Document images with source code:

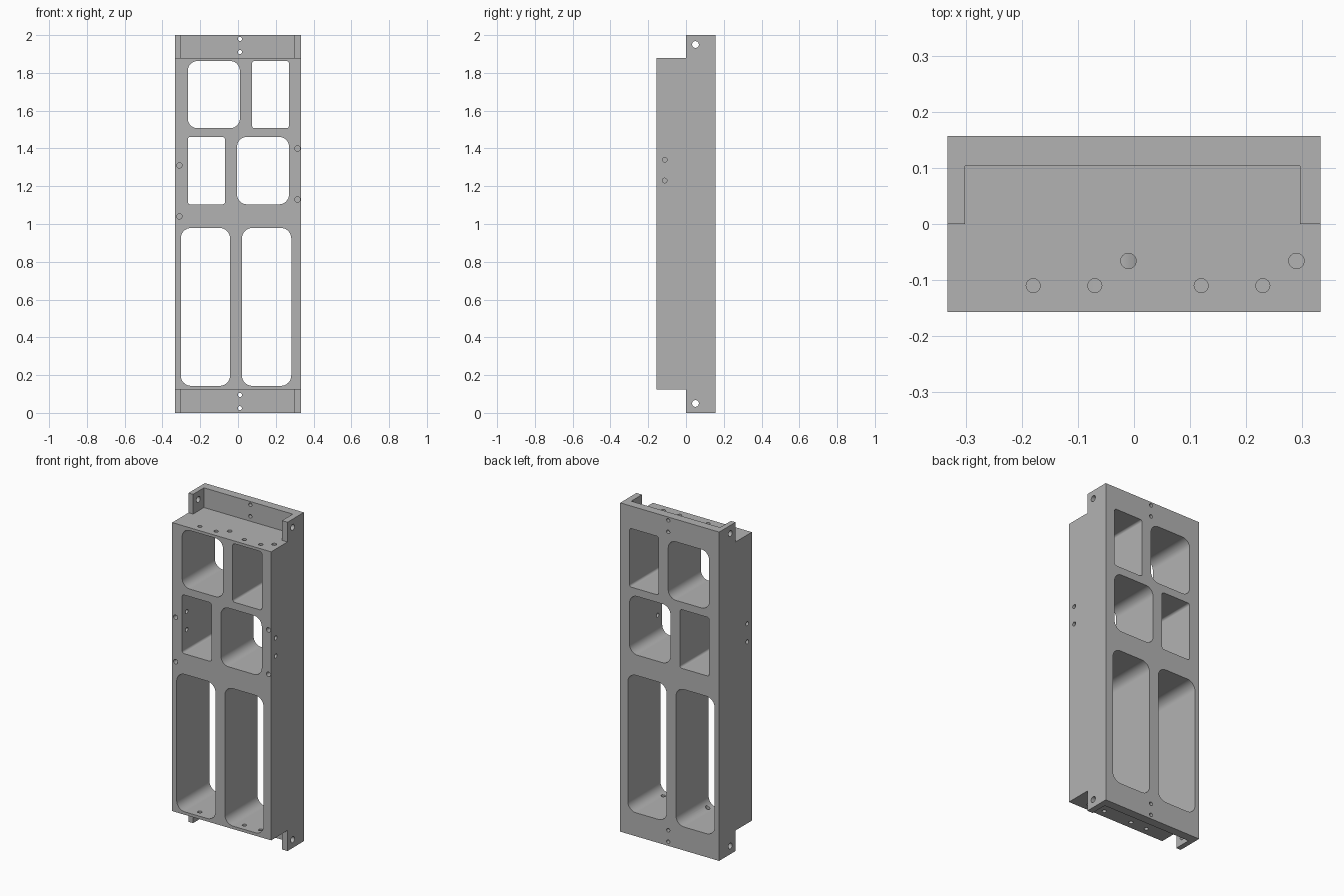
import bpy, bmesh, math
from mathutils import Vector

cube = bpy.data.objects.get("Cube")
if cube:
    bpy.data.objects.remove(cube, do_unlink=True)

metal = bpy.data.materials.new("grey metal")
metal.use_nodes = True
GREY = (0.45, 0.45, 0.45, 1)
metal.diffuse_color = GREY
metal.node_tree.nodes["Principled BSDF"].inputs["Base Color"].default_value = GREY


def prism(name, outline, axis, lo, hi):
    """Extrude a 2D outline along an axis from lo to hi."""
    place = {"x": lambda a, b, d: (d, a, b),
             "y": lambda a, b, d: (a, d, b),
             "z": lambda a, b, d: (a, b, d)}[axis]
    bm = bmesh.new()
    face = bm.faces.new([bm.verts.new(place(a, b, lo)) for a, b in outline])
    out = bmesh.ops.extrude_face_region(bm, geom=[face])
    moved = [v for v in out["geom"] if isinstance(v, bmesh.types.BMVert)]
    bmesh.ops.translate(bm, verts=moved, vec=Vector(place(0, 0, hi - lo)))
    bmesh.ops.recalc_face_normals(bm, faces=bm.faces)
    mesh = bpy.data.meshes.new(name)
    bm.to_mesh(mesh)
    bm.free()
    mesh.materials.append(metal)
    obj = bpy.data.objects.new(name, mesh)
    bpy.context.collection.objects.link(obj)
    return obj


def rounded(x0, x1, z0, z1, r, steps=8):
    corners = [(x1 - r, z1 - r), (x0 + r, z1 - r), (x0 + r, z0 + r), (x1 - r, z0 + r)]
    return [(cx + r * math.cos(t), cz + r * math.sin(t))
            for q, (cx, cz) in enumerate(corners)
            for t in [math.pi / 2 * (q + i / steps) for i in range(steps + 1)]]


def circle(a, b, r, n=24):
    return [(a + r * math.cos(math.tau * i / n), b + r * math.sin(math.tau * i / n))
            for i in range(n)]


def cut(outline, axis, lo, hi):
    cutter = prism("cutter", outline, axis, lo, hi)
    cutter.hide_render = True
    mod = frame.modifiers.new("cut", "BOOLEAN")
    mod.operation, mod.solver, mod.object = "DIFFERENCE", "EXACT", cutter
    bpy.ops.object.modifier_apply(modifier=mod.name)
    bpy.data.objects.remove(cutter, do_unlink=True)


# Solid block
W, D = 0.333, 0.157
frame = prism("frame", [(-W, -D), (W, -D), (W, D), (-W, D)], "z", 0, 2)
bpy.context.view_layer.objects.active = frame
frame.select_set(True)

# End steps, leaving a U-shaped flange at the back
step = [(-0.5, -0.3), (0.5, -0.3), (0.5, 0), (0.296, 0),
        (0.296, 0.104), (-0.302, 0.104), (-0.302, 0), (-0.5, 0)]
cut(step, "z", 1.88, 2.1)
cut(step, "z", -0.1, 0.125)

# Rounded windows through the body
for window in [(-0.266, 0.01, 1.507, 1.863, 0.052), (0.074, 0.27, 1.507, 1.863, 0.014),
               (-0.266, -0.069, 1.104, 1.461, 0.014), (-0.005, 0.27, 1.104, 1.461, 0.052),
               (-0.303, -0.042, 0.143, 0.979, 0.055), (0.021, 0.282, 0.143, 0.979, 0.055)]:
    cut(rounded(*window), "y", -0.3, 0.3)

# Holes in the top and bottom shelves
for x in (-0.18, -0.07, 0.12, 0.23):
    cut(circle(x, -0.11, 0.0125), "z", 1.84, 1.95)
    cut(circle(x, -0.11, 0.0125), "z", 0.05, 0.17)
for x in (-0.01, 0.29):
    cut(circle(x, -0.066, 0.0138), "z", 1.83, 1.95)

# Blind holes in the front face
for x, z in [(-0.31, 1.31), (-0.31, 1.04), (0.315, 1.40), (0.315, 1.13)]:
    cut(circle(x, z, 0.014), "y", -0.3, -0.08)

# Holes through each side wall
for z in (1.34, 1.23):
    cut(circle(-0.113, z, 0.0125), "x", -0.5, -0.2)
    cut(circle(-0.113, z, 0.0125), "x", 0.2, 0.5)

# Flange holes
for z in (1.95, 0.05):
    cut(circle(0.05, z, 0.018), "x", -0.5, 0.5)
for z in (1.98, 1.91, 0.095, 0.025):
    cut(circle(0.01, z, 0.011), "y", 0.05, 0.3)

# Smooth fillets with flat walls
bpy.ops.object.shade_smooth_by_angle(angle=math.radians(30))
normals = frame.modifiers.new("weighted normals", "WEIGHTED_NORMAL")
normals.keep_sharp = True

▸ **What you need to do**
Copy the data word for word, no pictures.

▸ **Completed task**
import bpy, bmesh, math
from mathutils import Vector

cube = bpy.data.objects.get("Cube")
if cube:
    bpy.data.objects.remove(cube, do_unlink=True)

metal = bpy.data.materials.new("grey metal")
metal.use_nodes = True
GREY = (0.45, 0.45, 0.45, 1)
metal.diffuse_color = GREY
metal.node_tree.nodes["Principled BSDF"].inputs["Base Color"].default_value = GREY


def prism(name, outline, axis, lo, hi):
    """Extrude a 2D outline along an axis from lo to hi."""
    place = {"x": lambda a, b, d: (d, a, b),
             "y": lambda a, b, d: (a, d, b),
             "z": lambda a, b, d: (a, b, d)}[axis]
    bm = bmesh.new()
    face = bm.faces.new([bm.verts.new(place(a, b, lo)) for a, b in outline])
    out = bmesh.ops.extrude_face_region(bm, geom=[face])
    moved = [v for v in out["geom"] if isinstance(v, bmesh.types.BMVert)]
    bmesh.ops.translate(bm, verts=moved, vec=Vector(place(0, 0, hi - lo)))
    bmesh.ops.recalc_face_normals(bm, faces=bm.faces)
    mesh = bpy.data.meshes.new(name)
    bm.to_mesh(mesh)
    bm.free()
    mesh.materials.append(metal)
    obj = bpy.data.objects.new(name, mesh)
    bpy.context.collection.objects.link(obj)
    return obj


def rounded(x0, x1, z0, z1, r, steps=8):
    corners = [(x1 - r, z1 - r), (x0 + r, z1 - r), (x0 + r, z0 + r), (x1 - r, z0 + r)]
    return [(cx + r * math.cos(t), cz + r * math.sin(t))
            for q, (cx, cz) in enumerate(corners)
            for t in [math.pi / 2 * (q + i / steps) for i in range(steps + 1)]]


def circle(a, b, r, n=24):
    return [(a + r * math.cos(math.tau * i / n), b + r * math.sin(math.tau * i / n))
            for i in range(n)]


def cut(outline, axis, lo, hi):
    cutter = prism("cutter", outline, axis, lo, hi)
    cutter.hide_render = True
    mod = frame.modifiers.new("cut", "BOOLEAN")
    mod.operation, mod.solver, mod.object = "DIFFERENCE", "EXACT", cutter
    bpy.ops.object.modifier_apply(modifier=mod.name)
    bpy.data.objects.remove(cutter, do_unlink=True)


# Solid block
W, D = 0.333, 0.157
frame = prism("frame", [(-W, -D), (W, -D), (W, D), (-W, D)], "z", 0, 2)
bpy.context.view_layer.objects.active = frame
frame.select_set(True)

# End steps, leaving a U-shaped flange at the back
step = [(-0.5, -0.3), (0.5, -0.3), (0.5, 0), (0.296, 0),
        (0.296, 0.104), (-0.302, 0.104), (-0.302, 0), (-0.5, 0)]
cut(step, "z", 1.88, 2.1)
cut(step, "z", -0.1, 0.125)

# Rounded windows through the body
for window in [(-0.266, 0.01, 1.507, 1.863, 0.052), (0.074, 0.27, 1.507, 1.863, 0.014),
               (-0.266, -0.069, 1.104, 1.461, 0.014), (-0.005, 0.27, 1.104, 1.461, 0.052),
               (-0.303, -0.042, 0.143, 0.979, 0.055), (0.021, 0.282, 0.143, 0.979, 0.055)]:
    cut(rounded(*window), "y", -0.3, 0.3)

# Holes in the top and bottom shelves
for x in (-0.18, -0.07, 0.12, 0.23):
    cut(circle(x, -0.11, 0.0125), "z", 1.84, 1.95)
    cut(circle(x, -0.11, 0.0125), "z", 0.05, 0.17)
for x in (-0.01, 0.29):
    cut(circle(x, -0.066, 0.0138), "z", 1.83, 1.95)

# Blind holes in the front face
for x, z in [(-0.31, 1.31), (-0.31, 1.04), (0.315, 1.40), (0.315, 1.13)]:
    cut(circle(x, z, 0.014), "y", -0.3, -0.08)

# Holes through each side wall
for z in (1.34, 1.23):
    cut(circle(-0.113, z, 0.0125), "x", -0.5, -0.2)
    cut(circle(-0.113, z, 0.0125), "x", 0.2, 0.5)

# Flange holes
for z in (1.95, 0.05):
    cut(circle(0.05, z, 0.018), "x", -0.5, 0.5)
for z in (1.98, 1.91, 0.095, 0.025):
    cut(circle(0.01, z, 0.011), "y", 0.05, 0.3)

# Smooth fillets with flat walls
bpy.ops.object.shade_smooth_by_angle(angle=math.radians(30))
normals = frame.modifiers.new("weighted normals", "WEIGHTED_NORMAL")
normals.keep_sharp = True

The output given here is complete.